======== DATA TO PROCESS

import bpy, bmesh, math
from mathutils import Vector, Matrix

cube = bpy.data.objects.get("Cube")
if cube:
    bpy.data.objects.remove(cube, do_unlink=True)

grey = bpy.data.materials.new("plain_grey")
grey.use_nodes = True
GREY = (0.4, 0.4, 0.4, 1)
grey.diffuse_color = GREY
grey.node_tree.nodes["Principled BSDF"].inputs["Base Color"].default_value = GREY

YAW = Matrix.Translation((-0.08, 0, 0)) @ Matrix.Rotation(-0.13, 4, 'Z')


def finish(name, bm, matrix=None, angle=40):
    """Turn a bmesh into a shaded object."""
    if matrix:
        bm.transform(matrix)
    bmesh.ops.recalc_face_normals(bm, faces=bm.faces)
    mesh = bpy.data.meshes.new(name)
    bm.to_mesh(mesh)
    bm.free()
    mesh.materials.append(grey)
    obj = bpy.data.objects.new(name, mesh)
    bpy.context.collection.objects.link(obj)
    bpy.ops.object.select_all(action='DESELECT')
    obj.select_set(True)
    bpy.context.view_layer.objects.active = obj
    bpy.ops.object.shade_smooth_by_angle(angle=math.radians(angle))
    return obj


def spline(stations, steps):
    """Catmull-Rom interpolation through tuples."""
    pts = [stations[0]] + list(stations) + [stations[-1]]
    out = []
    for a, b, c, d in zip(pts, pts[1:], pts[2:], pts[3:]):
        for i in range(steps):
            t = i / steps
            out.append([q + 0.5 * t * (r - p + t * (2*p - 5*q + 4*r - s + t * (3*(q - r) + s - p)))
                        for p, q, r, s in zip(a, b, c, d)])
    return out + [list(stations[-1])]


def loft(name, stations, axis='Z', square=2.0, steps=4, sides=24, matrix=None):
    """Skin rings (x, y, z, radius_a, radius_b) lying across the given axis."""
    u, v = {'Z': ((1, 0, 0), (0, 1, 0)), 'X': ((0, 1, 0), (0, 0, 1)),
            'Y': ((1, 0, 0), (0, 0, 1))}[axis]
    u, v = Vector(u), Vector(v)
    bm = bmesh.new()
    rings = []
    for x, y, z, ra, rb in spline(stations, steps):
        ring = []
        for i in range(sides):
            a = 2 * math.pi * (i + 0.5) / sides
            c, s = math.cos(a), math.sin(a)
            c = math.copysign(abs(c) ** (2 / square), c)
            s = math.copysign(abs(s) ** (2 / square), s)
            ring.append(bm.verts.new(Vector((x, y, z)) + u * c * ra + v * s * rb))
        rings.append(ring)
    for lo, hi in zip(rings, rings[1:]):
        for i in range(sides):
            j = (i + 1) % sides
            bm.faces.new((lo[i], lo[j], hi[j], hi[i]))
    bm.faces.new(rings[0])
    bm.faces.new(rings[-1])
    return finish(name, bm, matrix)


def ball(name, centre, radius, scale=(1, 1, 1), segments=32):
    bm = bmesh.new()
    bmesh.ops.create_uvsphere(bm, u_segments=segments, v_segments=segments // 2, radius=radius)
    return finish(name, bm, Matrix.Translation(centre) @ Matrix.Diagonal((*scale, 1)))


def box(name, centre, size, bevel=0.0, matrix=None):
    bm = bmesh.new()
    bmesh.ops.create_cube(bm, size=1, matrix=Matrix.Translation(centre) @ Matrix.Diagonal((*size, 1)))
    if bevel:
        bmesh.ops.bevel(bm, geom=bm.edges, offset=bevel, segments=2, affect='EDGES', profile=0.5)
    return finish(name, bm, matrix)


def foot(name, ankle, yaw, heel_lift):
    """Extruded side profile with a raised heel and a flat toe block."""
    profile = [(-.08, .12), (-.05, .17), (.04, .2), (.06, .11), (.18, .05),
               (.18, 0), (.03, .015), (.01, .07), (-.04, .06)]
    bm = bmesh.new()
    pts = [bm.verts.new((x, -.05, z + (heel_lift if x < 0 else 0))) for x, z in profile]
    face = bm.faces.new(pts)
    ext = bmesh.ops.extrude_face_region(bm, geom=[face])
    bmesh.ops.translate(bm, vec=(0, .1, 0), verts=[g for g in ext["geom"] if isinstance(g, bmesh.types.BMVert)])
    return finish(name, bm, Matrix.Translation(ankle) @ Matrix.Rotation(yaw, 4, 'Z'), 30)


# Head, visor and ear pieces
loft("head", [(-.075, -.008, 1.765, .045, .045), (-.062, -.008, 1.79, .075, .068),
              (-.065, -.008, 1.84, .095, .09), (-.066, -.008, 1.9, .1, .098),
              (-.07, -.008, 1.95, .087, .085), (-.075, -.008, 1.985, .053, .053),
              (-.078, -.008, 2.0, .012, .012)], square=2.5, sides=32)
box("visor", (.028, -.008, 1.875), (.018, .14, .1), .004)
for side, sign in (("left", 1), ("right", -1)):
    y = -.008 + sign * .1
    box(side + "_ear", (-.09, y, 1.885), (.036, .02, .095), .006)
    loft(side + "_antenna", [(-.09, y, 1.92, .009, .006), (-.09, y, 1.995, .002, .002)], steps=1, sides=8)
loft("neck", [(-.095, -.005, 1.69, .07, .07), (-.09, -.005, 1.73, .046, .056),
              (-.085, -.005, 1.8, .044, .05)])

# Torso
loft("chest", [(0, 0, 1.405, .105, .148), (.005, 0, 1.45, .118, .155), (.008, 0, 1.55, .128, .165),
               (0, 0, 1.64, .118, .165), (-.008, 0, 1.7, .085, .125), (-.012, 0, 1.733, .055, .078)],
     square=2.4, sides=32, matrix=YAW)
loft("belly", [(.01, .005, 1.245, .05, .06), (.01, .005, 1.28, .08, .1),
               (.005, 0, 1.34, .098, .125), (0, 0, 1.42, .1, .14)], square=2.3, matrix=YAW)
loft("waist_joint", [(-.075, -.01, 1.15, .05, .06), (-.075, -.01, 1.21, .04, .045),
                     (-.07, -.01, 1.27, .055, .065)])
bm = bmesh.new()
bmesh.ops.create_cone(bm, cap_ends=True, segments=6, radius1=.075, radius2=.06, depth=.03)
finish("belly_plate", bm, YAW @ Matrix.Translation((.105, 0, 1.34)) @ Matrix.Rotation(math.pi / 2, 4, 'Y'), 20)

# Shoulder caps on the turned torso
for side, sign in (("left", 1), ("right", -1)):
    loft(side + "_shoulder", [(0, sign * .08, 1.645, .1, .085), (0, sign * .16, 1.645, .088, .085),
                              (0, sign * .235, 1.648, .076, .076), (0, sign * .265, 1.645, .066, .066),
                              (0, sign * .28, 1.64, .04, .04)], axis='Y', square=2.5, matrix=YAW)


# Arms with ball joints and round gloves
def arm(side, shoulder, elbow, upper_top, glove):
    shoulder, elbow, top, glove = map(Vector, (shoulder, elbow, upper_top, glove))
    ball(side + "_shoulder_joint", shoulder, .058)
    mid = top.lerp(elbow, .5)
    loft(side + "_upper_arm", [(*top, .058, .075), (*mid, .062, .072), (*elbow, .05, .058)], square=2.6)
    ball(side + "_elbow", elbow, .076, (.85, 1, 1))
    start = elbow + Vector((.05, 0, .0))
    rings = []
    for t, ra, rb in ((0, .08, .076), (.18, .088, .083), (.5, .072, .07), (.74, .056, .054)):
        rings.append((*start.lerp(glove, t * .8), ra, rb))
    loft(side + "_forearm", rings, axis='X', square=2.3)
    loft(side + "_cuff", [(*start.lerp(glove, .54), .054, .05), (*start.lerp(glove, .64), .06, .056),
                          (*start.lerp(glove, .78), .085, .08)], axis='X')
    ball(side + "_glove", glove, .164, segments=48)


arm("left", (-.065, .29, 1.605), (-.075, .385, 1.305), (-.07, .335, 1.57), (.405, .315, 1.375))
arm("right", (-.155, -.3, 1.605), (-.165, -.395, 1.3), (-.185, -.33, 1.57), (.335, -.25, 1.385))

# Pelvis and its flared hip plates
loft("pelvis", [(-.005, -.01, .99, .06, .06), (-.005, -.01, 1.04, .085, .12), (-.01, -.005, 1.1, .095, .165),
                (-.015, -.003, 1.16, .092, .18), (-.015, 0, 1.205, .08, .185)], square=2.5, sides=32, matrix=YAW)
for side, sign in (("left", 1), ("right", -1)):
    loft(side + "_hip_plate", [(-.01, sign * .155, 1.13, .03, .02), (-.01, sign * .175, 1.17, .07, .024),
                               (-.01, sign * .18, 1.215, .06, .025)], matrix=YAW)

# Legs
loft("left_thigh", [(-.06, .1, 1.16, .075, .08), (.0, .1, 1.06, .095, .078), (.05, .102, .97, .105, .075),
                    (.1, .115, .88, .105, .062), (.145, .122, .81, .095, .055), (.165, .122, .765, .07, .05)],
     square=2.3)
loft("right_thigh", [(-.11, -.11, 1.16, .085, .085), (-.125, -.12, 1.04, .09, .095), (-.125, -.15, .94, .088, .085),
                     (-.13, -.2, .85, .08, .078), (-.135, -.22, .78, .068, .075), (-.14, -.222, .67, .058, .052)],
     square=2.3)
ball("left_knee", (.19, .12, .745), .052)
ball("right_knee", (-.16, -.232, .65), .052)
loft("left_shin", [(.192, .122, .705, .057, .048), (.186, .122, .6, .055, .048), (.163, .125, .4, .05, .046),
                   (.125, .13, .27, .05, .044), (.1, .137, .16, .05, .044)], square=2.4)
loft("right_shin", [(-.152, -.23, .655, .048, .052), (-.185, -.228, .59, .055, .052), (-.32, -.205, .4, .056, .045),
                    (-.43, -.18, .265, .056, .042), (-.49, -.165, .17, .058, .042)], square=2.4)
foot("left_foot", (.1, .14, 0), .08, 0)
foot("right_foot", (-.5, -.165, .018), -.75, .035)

================

Write out every line of the listing that holds the word "finish".

def finish(name, bm, matrix=None, angle=40):
    return finish(name, bm, matrix)
    return finish(name, bm, Matrix.Translation(centre) @ Matrix.Diagonal((*scale, 1)))
    return finish(name, bm, matrix)
    return finish(name, bm, Matrix.Translation(ankle) @ Matrix.Rotation(yaw, 4, 'Z'), 30)
finish("belly_plate", bm, YAW @ Matrix.Translation((.105, 0, 1.34)) @ Matrix.Rotation(math.pi / 2, 4, 'Y'), 20)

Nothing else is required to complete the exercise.